## Exercise requirements
Reproduce the entries shown below only from the line with "add_box(bm, (x - 0.09, x" down to the line with "-0.65), (0.93, BEAM_Z))", keeping both end lines and copying each one exactly.

## Exercise data
****************

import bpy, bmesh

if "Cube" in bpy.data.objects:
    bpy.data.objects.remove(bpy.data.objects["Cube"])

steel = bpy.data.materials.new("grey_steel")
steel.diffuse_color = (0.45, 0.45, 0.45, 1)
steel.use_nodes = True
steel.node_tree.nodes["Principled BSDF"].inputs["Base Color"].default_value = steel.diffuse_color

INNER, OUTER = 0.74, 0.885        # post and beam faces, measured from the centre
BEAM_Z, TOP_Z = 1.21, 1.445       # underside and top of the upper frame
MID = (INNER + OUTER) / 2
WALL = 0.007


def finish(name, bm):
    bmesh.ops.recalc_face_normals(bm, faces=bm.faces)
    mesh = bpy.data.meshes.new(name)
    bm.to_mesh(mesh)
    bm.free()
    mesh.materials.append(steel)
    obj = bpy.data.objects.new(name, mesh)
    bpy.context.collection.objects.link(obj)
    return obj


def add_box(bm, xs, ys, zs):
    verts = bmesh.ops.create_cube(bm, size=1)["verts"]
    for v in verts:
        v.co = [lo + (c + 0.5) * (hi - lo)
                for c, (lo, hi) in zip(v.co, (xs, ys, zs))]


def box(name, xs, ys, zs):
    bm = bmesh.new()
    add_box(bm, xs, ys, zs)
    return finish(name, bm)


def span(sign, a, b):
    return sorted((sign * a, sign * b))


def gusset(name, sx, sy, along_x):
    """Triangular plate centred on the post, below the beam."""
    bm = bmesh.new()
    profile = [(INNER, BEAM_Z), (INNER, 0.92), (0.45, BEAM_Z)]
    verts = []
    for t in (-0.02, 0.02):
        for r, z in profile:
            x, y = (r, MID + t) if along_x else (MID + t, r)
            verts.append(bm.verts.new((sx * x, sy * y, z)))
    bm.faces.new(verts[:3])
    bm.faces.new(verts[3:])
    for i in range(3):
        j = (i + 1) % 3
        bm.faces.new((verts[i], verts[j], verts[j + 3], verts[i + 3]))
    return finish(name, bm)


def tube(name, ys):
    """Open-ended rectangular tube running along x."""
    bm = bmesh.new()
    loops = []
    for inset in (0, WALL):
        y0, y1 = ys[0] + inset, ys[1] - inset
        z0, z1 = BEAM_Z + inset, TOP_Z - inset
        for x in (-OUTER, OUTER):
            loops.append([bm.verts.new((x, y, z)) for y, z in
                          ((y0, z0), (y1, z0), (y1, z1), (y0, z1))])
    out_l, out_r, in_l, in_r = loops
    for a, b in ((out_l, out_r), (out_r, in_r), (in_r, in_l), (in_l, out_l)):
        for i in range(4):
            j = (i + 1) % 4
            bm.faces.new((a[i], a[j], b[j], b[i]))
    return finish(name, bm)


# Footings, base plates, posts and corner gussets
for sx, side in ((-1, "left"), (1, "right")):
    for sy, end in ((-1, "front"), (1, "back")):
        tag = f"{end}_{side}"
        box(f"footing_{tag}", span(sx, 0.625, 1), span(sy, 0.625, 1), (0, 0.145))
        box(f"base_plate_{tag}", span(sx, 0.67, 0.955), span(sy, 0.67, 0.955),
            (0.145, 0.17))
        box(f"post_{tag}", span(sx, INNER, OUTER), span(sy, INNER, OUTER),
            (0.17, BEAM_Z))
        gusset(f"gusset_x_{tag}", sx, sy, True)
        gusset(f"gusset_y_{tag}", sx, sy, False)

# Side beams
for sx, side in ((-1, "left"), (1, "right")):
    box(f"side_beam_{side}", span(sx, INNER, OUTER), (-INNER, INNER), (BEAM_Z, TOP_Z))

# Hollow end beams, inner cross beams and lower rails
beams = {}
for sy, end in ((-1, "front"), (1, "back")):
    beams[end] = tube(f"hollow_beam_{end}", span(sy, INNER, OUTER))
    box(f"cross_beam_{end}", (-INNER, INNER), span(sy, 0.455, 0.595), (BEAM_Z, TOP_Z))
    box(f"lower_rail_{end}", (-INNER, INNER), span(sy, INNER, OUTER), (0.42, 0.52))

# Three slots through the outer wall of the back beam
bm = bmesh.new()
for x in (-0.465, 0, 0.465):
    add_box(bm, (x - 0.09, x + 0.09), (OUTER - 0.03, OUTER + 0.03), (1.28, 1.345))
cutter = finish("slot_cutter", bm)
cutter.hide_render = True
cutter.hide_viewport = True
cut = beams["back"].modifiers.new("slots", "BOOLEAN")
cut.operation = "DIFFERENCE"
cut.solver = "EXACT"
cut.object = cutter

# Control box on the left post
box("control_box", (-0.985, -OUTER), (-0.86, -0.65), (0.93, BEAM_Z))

****************

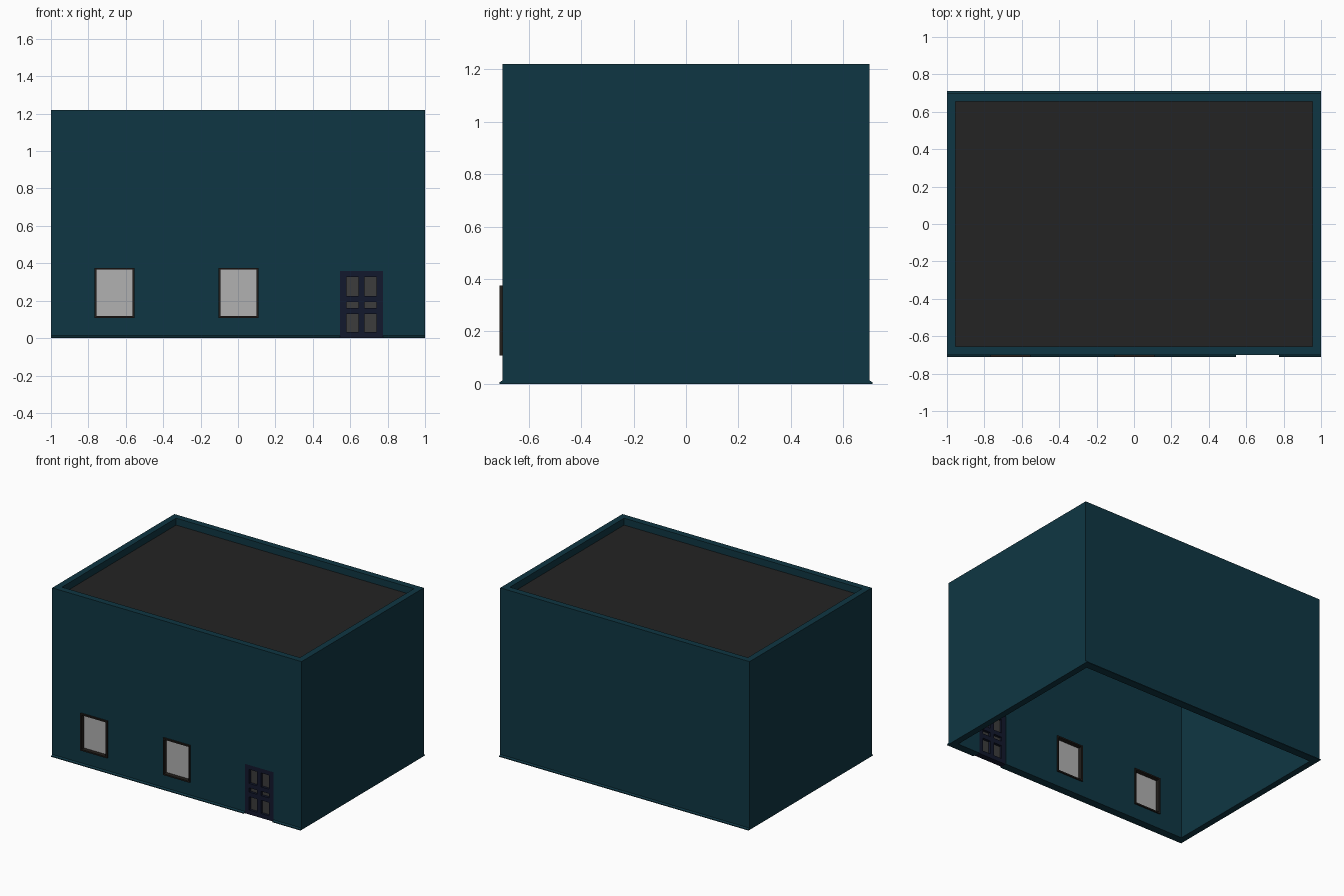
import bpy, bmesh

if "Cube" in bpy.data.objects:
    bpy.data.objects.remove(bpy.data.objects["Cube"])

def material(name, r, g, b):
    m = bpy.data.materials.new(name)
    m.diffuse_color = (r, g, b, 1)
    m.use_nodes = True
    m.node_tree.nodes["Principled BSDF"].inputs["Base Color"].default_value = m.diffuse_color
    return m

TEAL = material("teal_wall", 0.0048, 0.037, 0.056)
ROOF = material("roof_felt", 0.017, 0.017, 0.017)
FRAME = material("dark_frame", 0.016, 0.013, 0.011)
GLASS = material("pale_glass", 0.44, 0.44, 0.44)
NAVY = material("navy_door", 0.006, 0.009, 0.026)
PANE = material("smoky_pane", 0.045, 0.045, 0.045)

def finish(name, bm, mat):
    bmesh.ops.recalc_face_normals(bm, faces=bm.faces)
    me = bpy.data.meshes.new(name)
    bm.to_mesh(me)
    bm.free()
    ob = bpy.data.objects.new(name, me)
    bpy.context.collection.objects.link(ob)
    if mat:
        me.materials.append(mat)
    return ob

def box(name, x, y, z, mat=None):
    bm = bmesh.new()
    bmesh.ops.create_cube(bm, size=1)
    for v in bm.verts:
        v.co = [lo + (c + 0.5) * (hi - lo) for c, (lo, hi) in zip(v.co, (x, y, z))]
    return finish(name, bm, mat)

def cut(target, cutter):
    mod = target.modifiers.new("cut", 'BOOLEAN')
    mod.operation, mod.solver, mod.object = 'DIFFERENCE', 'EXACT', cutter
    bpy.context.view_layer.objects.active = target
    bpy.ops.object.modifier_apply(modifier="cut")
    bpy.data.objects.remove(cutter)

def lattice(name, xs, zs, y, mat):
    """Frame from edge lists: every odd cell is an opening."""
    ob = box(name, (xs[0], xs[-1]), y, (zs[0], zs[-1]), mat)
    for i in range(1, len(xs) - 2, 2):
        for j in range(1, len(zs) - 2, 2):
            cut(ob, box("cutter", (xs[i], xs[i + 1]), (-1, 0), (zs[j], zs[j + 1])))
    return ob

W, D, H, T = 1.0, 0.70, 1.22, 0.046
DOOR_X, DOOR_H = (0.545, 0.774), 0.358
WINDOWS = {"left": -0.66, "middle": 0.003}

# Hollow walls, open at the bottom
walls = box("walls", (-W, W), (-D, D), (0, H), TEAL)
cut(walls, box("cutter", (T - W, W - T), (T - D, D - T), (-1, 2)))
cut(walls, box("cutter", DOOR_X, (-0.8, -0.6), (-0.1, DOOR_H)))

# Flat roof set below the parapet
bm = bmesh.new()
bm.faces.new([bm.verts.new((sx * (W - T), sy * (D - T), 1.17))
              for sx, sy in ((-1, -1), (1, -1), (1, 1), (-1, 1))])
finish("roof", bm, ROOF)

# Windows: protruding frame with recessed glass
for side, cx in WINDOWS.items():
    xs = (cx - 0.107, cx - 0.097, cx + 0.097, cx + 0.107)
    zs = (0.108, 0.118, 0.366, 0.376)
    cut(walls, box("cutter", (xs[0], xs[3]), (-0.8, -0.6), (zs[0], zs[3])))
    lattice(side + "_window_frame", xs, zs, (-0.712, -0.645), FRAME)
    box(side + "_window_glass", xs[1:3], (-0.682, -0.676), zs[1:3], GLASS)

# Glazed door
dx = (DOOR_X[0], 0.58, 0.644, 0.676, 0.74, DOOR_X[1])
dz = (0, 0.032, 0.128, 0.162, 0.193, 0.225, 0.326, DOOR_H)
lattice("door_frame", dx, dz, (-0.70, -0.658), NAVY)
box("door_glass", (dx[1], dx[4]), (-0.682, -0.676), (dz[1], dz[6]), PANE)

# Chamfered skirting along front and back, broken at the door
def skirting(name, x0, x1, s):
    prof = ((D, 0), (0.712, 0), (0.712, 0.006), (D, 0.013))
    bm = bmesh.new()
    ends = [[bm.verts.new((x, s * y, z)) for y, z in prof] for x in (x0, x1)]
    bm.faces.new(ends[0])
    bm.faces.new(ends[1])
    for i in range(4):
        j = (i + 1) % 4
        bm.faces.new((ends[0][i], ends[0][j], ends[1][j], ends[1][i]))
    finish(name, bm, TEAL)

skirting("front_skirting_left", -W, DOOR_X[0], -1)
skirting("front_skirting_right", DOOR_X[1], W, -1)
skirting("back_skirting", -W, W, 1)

****************

## Solution to this problem
    add_box(bm, (x - 0.09, x + 0.09), (OUTER - 0.03, OUTER + 0.03), (1.28, 1.345))
cutter = finish("slot_cutter", bm)
cutter.hide_render = True
cutter.hide_viewport = True
cut = beams["back"].modifiers.new("slots", "BOOLEAN")
cut.operation = "DIFFERENCE"
cut.solver = "EXACT"
cut.object = cutter

# Control box on the left post
box("control_box", (-0.985, -OUTER), (-0.86, -0.65), (0.93, BEAM_Z))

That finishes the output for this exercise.